Last year, she attended Cumberland County Virtual Academy.
And what were Valentina’s thoughts on returning to school — this time among fellow students?
“She’s got mixed feelings,” Hardison said just outside the school. “She was happy to get back, but she’s never been a big fan of going to school.”
Earlier in the morning, Connelly greeted some of the parents and caregivers who drove their children to school.
“Good morning. We are back. Cumberland County Schools are open,” Connelly told reporters. “We never really closed. We’ve been open all summer. Year-round starts back today at Anne Chesnutt Middle, EE. Miller Elementary and Reid Ross Classical.”
More than 1,600 year-round students kicked off a new school year Monday, according to Connelly. He also said the district has 16 school buses on the road.
"We are excited to have our children back in the building," he said. "Everyone is excited to try to move forward from the pandemic. We realize we’re still in it, but we’re ready.”
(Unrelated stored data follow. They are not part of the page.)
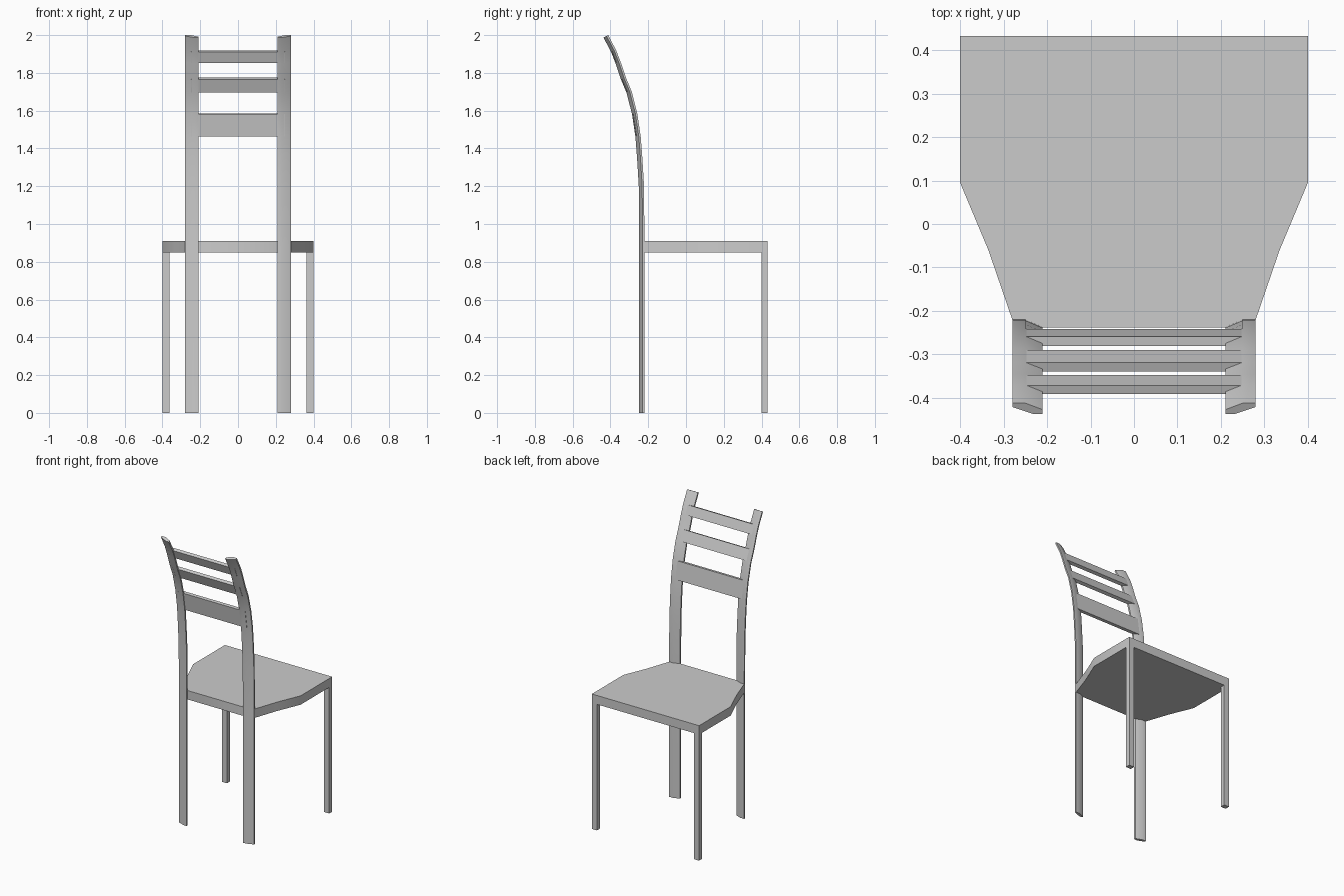
import bpy, bmesh, math
from mathutils import Vector

if "Cube" in bpy.data.objects:
    bpy.data.objects.remove(bpy.data.objects["Cube"])

# Side profile of the back: front edge as (y, z)
CURVE = [(-.22, 0), (-.22, .88), (-.222, 1.2), (-.231, 1.35), (-.24, 1.465),
         (-.258, 1.585), (-.287, 1.70), (-.318, 1.775), (-.345, 1.855),
         (-.37, 1.92), (-.412, 2.0)]


def curve_at(z):
    """Front edge y at height z, and the backward normal (y, z)."""
    for (y0, z0), (y1, z1) in zip(CURVE, CURVE[1:]):
        if z <= z1 + 1e-6:
            t = (z - z0) / (z1 - z0)
            d = Vector((y1 - y0, z1 - z0)).normalized()
            return y0 + t * (y1 - y0), Vector((-d.y, d.x))


def loft(name, rings):
    bm = bmesh.new()
    loops = [[bm.verts.new(p) for p in ring] for ring in rings]
    n = len(rings[0])
    for a, b in zip(loops, loops[1:]):
        for i in range(n):
            j = (i + 1) % n
            bm.faces.new((a[i], a[j], b[j], b[i]))
    bm.faces.new(loops[0])
    bm.faces.new(loops[-1])
    bmesh.ops.recalc_face_normals(bm, faces=bm.faces)
    mesh = bpy.data.meshes.new(name)
    bm.to_mesh(mesh)
    bm.free()
    ob = bpy.data.objects.new(name, mesh)
    bpy.context.collection.objects.link(ob)
    bpy.ops.object.select_all(action='DESELECT')
    ob.select_set(True)
    bpy.context.view_layer.objects.active = ob
    bpy.ops.object.shade_smooth_by_angle(angle=math.radians(35))
    return ob


def sweep(name, section, heights):
    """Sweep a section of (x, depth behind the front edge) along the back curve."""
    rings = []
    for z in heights:
        y, nrm = curve_at(z)
        rings.append([(x, y + d * nrm.x, z + d * nrm.y) for x, d in section])
    return loft(name, rings)


# Seat: tapered slab narrowing towards the back
half = [(.40, .432), (.40, .095), (.335, -.06), (.28, -.22), (.25, -.238)]
outline = half + [(-x, y) for x, y in reversed(half)]
loft("seat", [[(x, y, z) for x, y in outline] for z in (.85, .91)])

# Rear legs continue up as the back posts; front legs are plain square bars
post = [(.28, 0), (.25, 0), (.21, .017), (.21, .028), (.232, .028), (.28, .010)]
for side, s in (("left", -1), ("right", 1)):
    sweep("back_post_" + side, [(s * x, d) for x, d in post], [z for _, z in CURVE])
    foot = [(s * .362, .40), (s * .40, .40), (s * .40, .432), (s * .362, .432)]
    loft("front_leg_" + side, [[(x, y, z) for x, y in foot] for z in (0, .86)])

# Three cross slats following the curve of the back
for name, z0, z1 in (("lower_slat", 1.465, 1.585), ("middle_slat", 1.705, 1.775),
                     ("upper_slat", 1.86, 1.92)):
    sweep(name, [(-.25, .001), (.25, .001), (.25, .023), (-.25, .023)],
          [z0, (z0 + z1) / 2, z1])
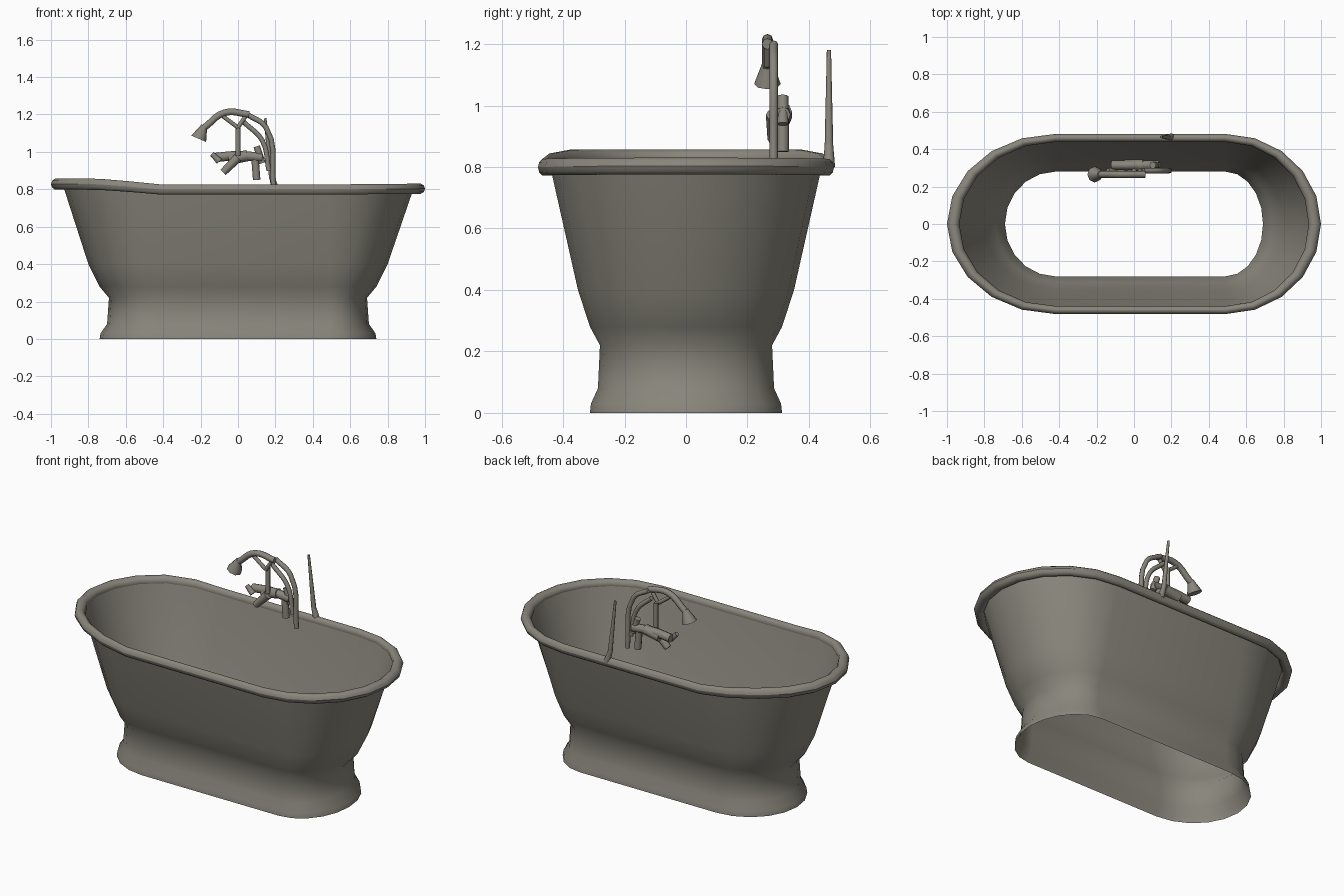
import bpy, bmesh
from math import sin, cos, pi, radians

if "Cube" in bpy.data.objects:
    bpy.data.objects.remove(bpy.data.objects["Cube"])

colour = (0.25, 0.24, 0.2, 1)
warm_grey = bpy.data.materials.new("warm_grey")
warm_grey.use_nodes = True
warm_grey.diffuse_color = colour
warm_grey.node_tree.nodes["Principled BSDF"].inputs["Base Color"].default_value = colour


def finish(name, data):
    """Link the part as a mesh, colour it and smooth its shading."""
    part = bpy.data.objects.new(name, data)
    bpy.context.collection.objects.link(part)
    bpy.ops.object.select_all(action='DESELECT')
    part.select_set(True)
    bpy.context.view_layer.objects.active = part
    if part.type == 'CURVE':
        bpy.ops.object.convert(target='MESH')
        part = bpy.context.object
    part.data.materials.clear()
    part.data.materials.append(warm_grey)
    bpy.ops.object.shade_smooth_by_angle(angle=radians(50))


def raise_end(x, z):
    """Height of a point once the right end of the basin sweeps upwards."""
    blend = min(1, max(0, -2 * x - 0.6))
    sweep = blend * blend * (3 - 2 * blend)
    return z + max(0, z - 0.5) * (sweep + max(0, x) / 4) / 9


def oval(half_length, z, steps=10):
    """Outline with two straight sides and two rounded ends."""
    half_width = 0.28 + (half_length - 0.69) * 0.65
    outline = []
    for centre, start in ((0.49, -pi / 2), (-0.42, pi / 2)):
        bulge = half_length - abs(centre)
        for step in range(steps + 1):
            angle = start + pi * step / steps
            x = centre + bulge * cos(angle)
            outline.append((x, half_width * sin(angle), raise_end(x, z)))
    return outline


def loft(name, profile):
    """Skin a stack of ovals given as (half length, height)."""
    bm = bmesh.new()
    rings = []
    for half_length, z in profile:
        rings.append([bm.verts.new(point) for point in oval(half_length, z)])
    for lower, upper in zip(rings, rings[1:]):
        for i in range(len(lower)):
            bm.faces.new((lower[i - 1], lower[i], upper[i], upper[i - 1]))
    mesh = bpy.data.meshes.new(name)
    bm.to_mesh(mesh)
    bm.free()
    finish(name, mesh)


def tube(name, path, depth, radius, tip=None):
    """Round tube along (x, z) points at one depth, tapering to its tip."""
    tip = tip or radius
    curve = bpy.data.curves.new(name, 'CURVE')
    curve.dimensions = '3D'
    curve.bevel_depth = 1
    curve.bevel_resolution = 2
    curve.resolution_u = 5
    curve.use_fill_caps = True
    spline = curve.splines.new('BEZIER')
    last = len(path) - 1
    spline.bezier_points.add(last)
    for i, (x, z) in enumerate(path):
        point = spline.bezier_points[i]
        point.co = (x, depth, z)
        point.radius = radius + (tip - radius) * i / last
        point.handle_left_type = point.handle_right_type = 'AUTO'
    finish(name, curve)


# Open shell: flared foot, pedestal and sloping basin
loft("pedestal_and_basin", [
    (0.74, 0), (0.735, 0.03), (0.7, 0.08), (0.69, 0.22),
    (0.74, 0.28), (0.8, 0.4), (0.94, 0.8)])

# Rolled rim: an oval bead around the top of the basin
bead_sides = 10
bead = [2 * pi * i / bead_sides for i in range(bead_sides + 1)]
loft("rolled_rim", [(0.967 + cos(t) * 0.033, 0.795 + sin(t) * 0.028) for t in bead])

# Thin pipe standing on the back rim
back_rim = 0.465
tube("back_pipe_foot", [(0.2, 0.8), (0.18, 0.87)], back_rim, 0.02, 0.014)
tube("back_pipe", [(0.18, 0.86), (0.145, 1.18)], back_rim, 0.014, 0.007)

# Hose and handset sweeping over to the bell-shaped shower head
front = 0.265
middle = 0.285
back = 0.315
tube("shower_hose", [(0.19, 0.82), (0.15, 1.13), (0.05, 1.2)], middle, 0.014)
tube("handset", [(0.06, 1.2), (-0.07, 1.21), (-0.18, 1.13)], front, 0.018)
tube("shower_head", [(-0.18, 1.14), (-0.21, 1.07)], front, 0.017, 0.043)

# Cradle carrying the handset, and the riser beside it
tube("cradle_post", [(0, 0.98), (0, 1.14)], middle, 0.013)
for name, reach in (("right_cradle_arm", -0.08), ("left_cradle_arm", 0.04)):
    tube(name, [(0, 1.13), (reach, 1.19)], front, 0.011)
tube("riser", [(0.03, 1.16), (0.13, 1.06), (0.165, 0.9)], middle, 0.013)

# Mixer tap: body, spout, inlet and two handles
tube("mixer_body", [(-0.12, 0.97), (0, 0.98), (0.13, 0.97)], back, 0.025)
tube("mixer_valve", [(-0.05, 0.96), (0.05, 0.98)], back, 0.03)
tube("spout", [(0, 0.97), (-0.08, 0.89)], middle, 0.025, 0.02)
tube("inlet", [(0.09, 0.98), (0.1, 0.85)], back, 0.02)
tube("right_handle", [(-0.14, 0.99), (-0.1, 0.95)], middle, 0.013, 0.018)
tube("left_handle", [(0.1, 1.03), (0.13, 0.94)], back, 0.018)
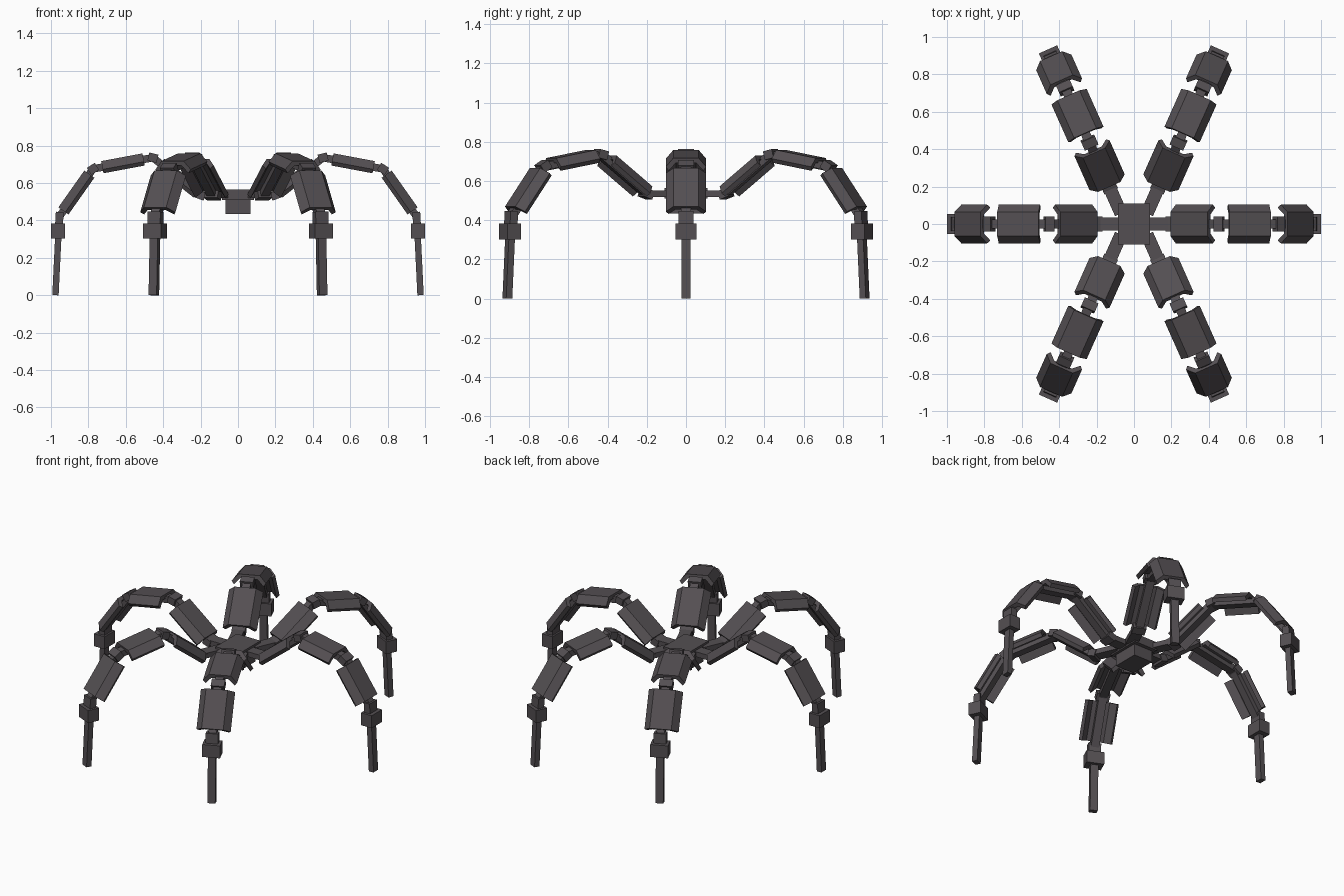
import bpy, bmesh, math
from mathutils import Vector, Matrix

if "Cube" in bpy.data.objects:
    bpy.data.objects.remove(bpy.data.objects["Cube"])

metal = bpy.data.materials.new("dark_grey")
metal.diffuse_color = (0.088, 0.078, 0.085, 1)
metal.use_nodes = True
metal.node_tree.nodes["Principled BSDF"].inputs["Base Color"].default_value = metal.diffuse_color


def rect(w, h):
    return [(-w / 2, -h / 2), (w / 2, -h / 2), (w / 2, h / 2), (-w / 2, h / 2)]


def prism(name, section, a, b):
    """Extrude a (sideways, outward) section from a to b, points in the (radius, height) plane."""
    a, b = Vector((a[0], 0, a[1])), Vector((b[0], 0, b[1]))
    side = Vector((0, 1, 0))
    out = (b - a).normalized().cross(side)
    bm = bmesh.new()
    face = bm.faces.new([bm.verts.new(a + side * s + out * n) for s, n in section])
    ext = bmesh.ops.extrude_face_region(bm, geom=[face])["geom"]
    bmesh.ops.translate(bm, vec=b - a, verts=[v for v in ext if isinstance(v, bmesh.types.BMVert)])
    bmesh.ops.recalc_face_normals(bm, faces=bm.faces)
    mesh = bpy.data.meshes.new(name)
    bm.to_mesh(mesh)
    bm.free()
    mesh.materials.append(metal)
    return mesh


def place(name, mesh, matrix=Matrix()):
    ob = bpy.data.objects.new(name, mesh)
    bpy.context.collection.objects.link(ob)
    ob.matrix_world = matrix


def along(a, b, f):
    return (a[0] + (b[0] - a[0]) * f, a[1] + (b[1] - a[1]) * f)


# Body: wide plate with a smaller block below
place("body_plate", prism("body_plate", rect(0.22, 0.055), (-0.085, 0.5375), (0.085, 0.5375)))
place("body_block", prism("body_block", rect(0.17, 0.08), (-0.067, 0.475), (0.067, 0.475)))

# Joint positions of one leg as (radius, height)
hip, knee_1, knee_2, knee_3, ankle = (0.04, 0.535), (0.2, 0.535), (0.455, 0.735), (0.775, 0.675), (0.955, 0.42)

# Bent armour plate section: flat back with two wings folded inward
armour = [(-0.065, 0.033), (-0.103, -0.012), (-0.088, -0.033), (-0.052, 0.008),
          (0.052, 0.008), (0.088, -0.033), (0.103, -0.012), (0.065, 0.033)]

parts = {"hip_rod": prism("hip_rod", rect(0.07, 0.033), hip, knee_1)}
segments = [("inner", knee_1, knee_2, 0.06, 0.84),
            ("middle", knee_2, knee_3, 0.155, 0.845),
            ("outer", knee_3, ankle, 0.11, 0.88)]
for label, a, b, f0, f1 in segments:
    parts[label + "_beam"] = prism(label + "_beam", rect(0.05, 0.04), a, b)
    parts[label + "_armour"] = prism(label + "_armour", armour, along(a, b, f0), along(a, b, f1))

# Joint blocks, turned to the mean direction of their neighbours
for label, p, slope in (("inner", knee_1, 20), ("middle", knee_2, 14), ("outer", knee_3, -33)):
    d = Vector((math.cos(math.radians(slope)), math.sin(math.radians(slope)))) * 0.025
    parts[label + "_joint"] = prism(label + "_joint", rect(0.08, 0.045),
                                    (p[0] - d.x, p[1] - d.y), (p[0] + d.x, p[1] + d.y))

# Ankle link, cuff and foot
parts["ankle_link"] = prism("ankle_link", rect(0.075, 0.042), (0.953, 0.445), (0.957, 0.375))
parts["cuff"] = prism("cuff", rect(0.107, 0.076), (0.962, 0.383), (0.962, 0.302))
parts["foot"] = prism("foot", rect(0.047, 0.034), (0.959, 0.35), (0.976, 0.0))

# Six legs: one to each side, four near the corners
legs = [(0, 0, 0), (180, 0, 0)]
legs += [(sy * (66 if sx > 0 else 114), sx * 0.053, sy * 0.02) for sx in (1, -1) for sy in (1, -1)]
for i, (angle, x, y) in enumerate(legs, 1):
    m = Matrix.Translation((x, y, 0)) @ Matrix.Rotation(math.radians(angle), 4, "Z")
    for name, mesh in parts.items():
        place(f"leg_{i}_{name}", mesh, m)
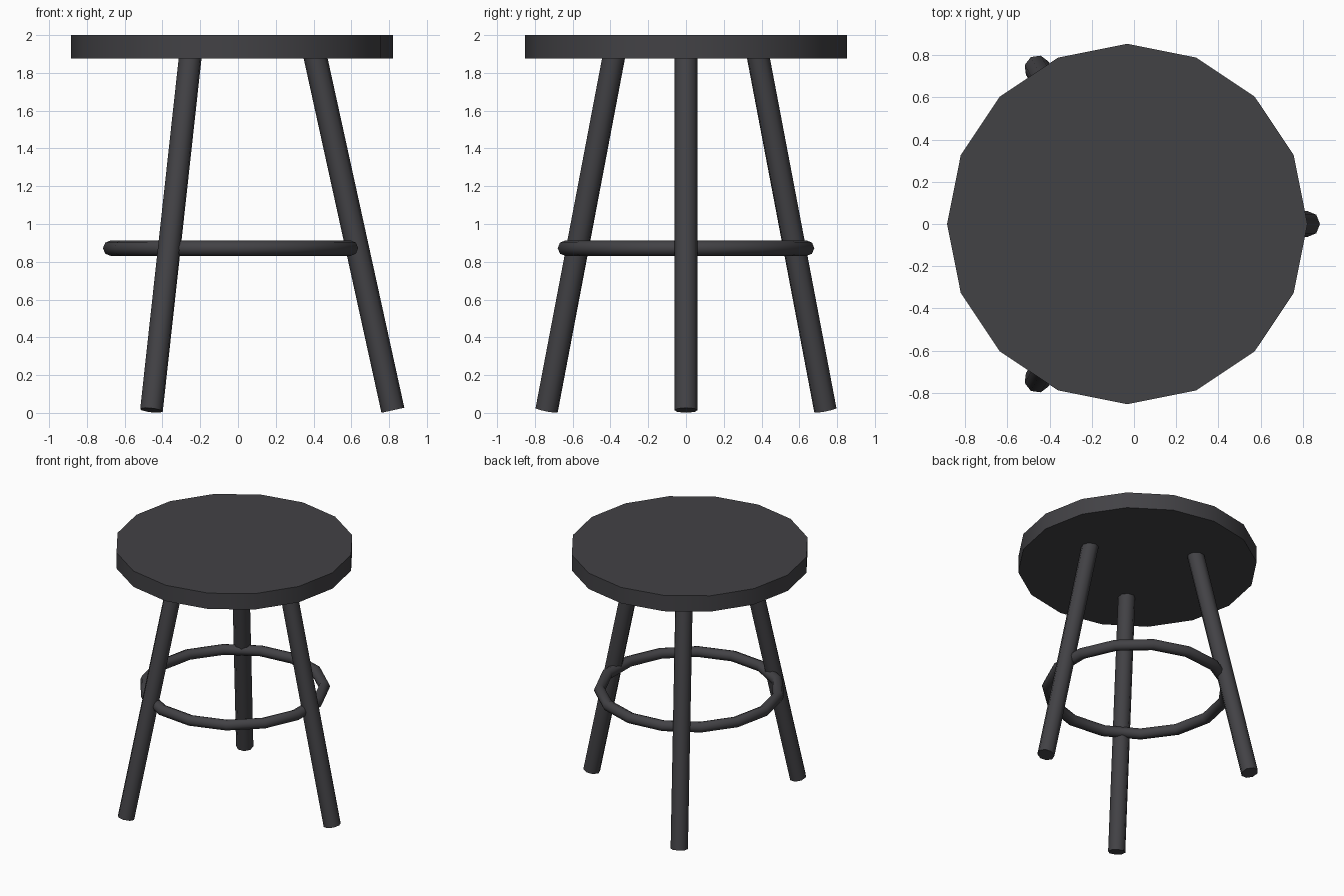
import bpy
import math
from mathutils import Vector

if "Cube" in bpy.data.objects:
    bpy.data.objects.remove(bpy.data.objects["Cube"])

CX = -0.032          # common axis of seat, ring and legs

dark = bpy.data.materials.new("dark_grey")
dark.diffuse_color = (0.055, 0.054, 0.06, 1)
dark.use_nodes = True
dark.node_tree.nodes["Principled BSDF"].inputs["Base Color"].default_value = dark.diffuse_color


def finish(name):
    ob = bpy.context.object
    ob.name = name
    ob.data.materials.append(dark)
    bpy.ops.object.shade_smooth_by_angle(angle=math.radians(50))
    return ob


def rod(name, a, b, radius, sides):
    """Cylinder between two points, one corner facing outwards."""
    a, b = Vector(a), Vector(b)
    d = b - a
    tilt = math.acos(d.z / d.length)
    turn = math.atan2(d.y, d.x)
    bpy.ops.mesh.primitive_cylinder_add(
        vertices=sides, radius=radius, depth=d.length,
        location=(a + b) / 2, rotation=(0, tilt, turn))
    return finish(name)


# Seat: 16-sided disc
bpy.ops.mesh.primitive_cylinder_add(vertices=16, radius=0.853, depth=0.125,
                                    location=(CX, 0, 1.9375))
finish("seat")

# Three splayed legs, feet cut square to the leg
for name, deg in (("right_leg", 0), ("back_left_leg", 120), ("front_left_leg", 240)):
    c, s = math.cos(math.radians(deg)), math.sin(math.radians(deg))
    foot = (CX + 0.852 * c, 0.852 * s, 0.014)
    top = (CX + 0.438 * c, 0.438 * s, 1.9)
    rod(name, foot, top, 0.062, 8)

# Footrest ring threaded through the legs
bpy.ops.mesh.primitive_torus_add(major_segments=15, minor_segments=8,
                                 major_radius=0.642, minor_radius=0.041,
                                 location=(CX, 0, 0.872),
                                 rotation=(0, 0, math.pi))
finish("footrest_ring")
In terms of how the system will continue to address in-school COVID-19 concerns, he said the system will rely on the steps that were taken last year to keep the numbers as low as possible.
“The measures we had in place last year – wear your mask, wash your hands, social distance when you’re able to – they worked last year as well as encouraging everyone to get vaccinated,” the superintendent said. “If you’re eligible, get the booster.”
Masks are optional for students and staff.
Spanish Immersion program
Anne Chesnutt offers a Spanish Immersion choice program. For students in that program, instruction is primarily in Spanish throughout the day.
About 60 students are taking that program this year, Greene said. The Spanish Immersion choice program has been offered at Anne Chesnutt for about a decade.
The students also are taught social studies, science and math in Spanish.
“Anne Chesnutt is a choice school. One of our options is our year-round schedule, and what I call our crown jewel is our Spanish Immersion program,” Greene said. “The program has meant a lot to this school in that it has allowed us to grow.
“So we have students that would have started the Spanish Immersion program in elementary,” Greene added. “They get to come to us. If they make it through the eighth-grade year, they earn two high school credits in Spanish and are basically fluid in Spanish.”
Four Spanish instructors, all from Colombia, talked with reporters about the importance of the students learning the language and studying the Hispanic cultures.
“Right here – this program. It allows students to get a different look at culture,” Spanish teacher Andres Rangel said. "I think the program teaching is really important. Spanish people are emerging in the (U.S.) population.”
Angelica Restrepo, another Spanish teacher at the school, said "international teachers need to work through the learning. When we share our culture, our language and our heritage, we give them different perspectives. For me, this is the best part.”
Kristi Harden, the school system's director of transportation, talked about the "Here Comes the Bus" tool that allows families with access to view the real-time location of their child's school bus on a smartphone or computer.
Parents can sign up or learn more about the app at the "Here Comes the Bus" website.
Aicha Kine, who is 29, said her family had just moved to Fayetteville from Texas. This was her 12-year-old niece’s first year at Anne Chesnutt. She said her niece has been excited about returning to the classroom. With a laugh, Kine said, her niece had been talking about it “all the week.”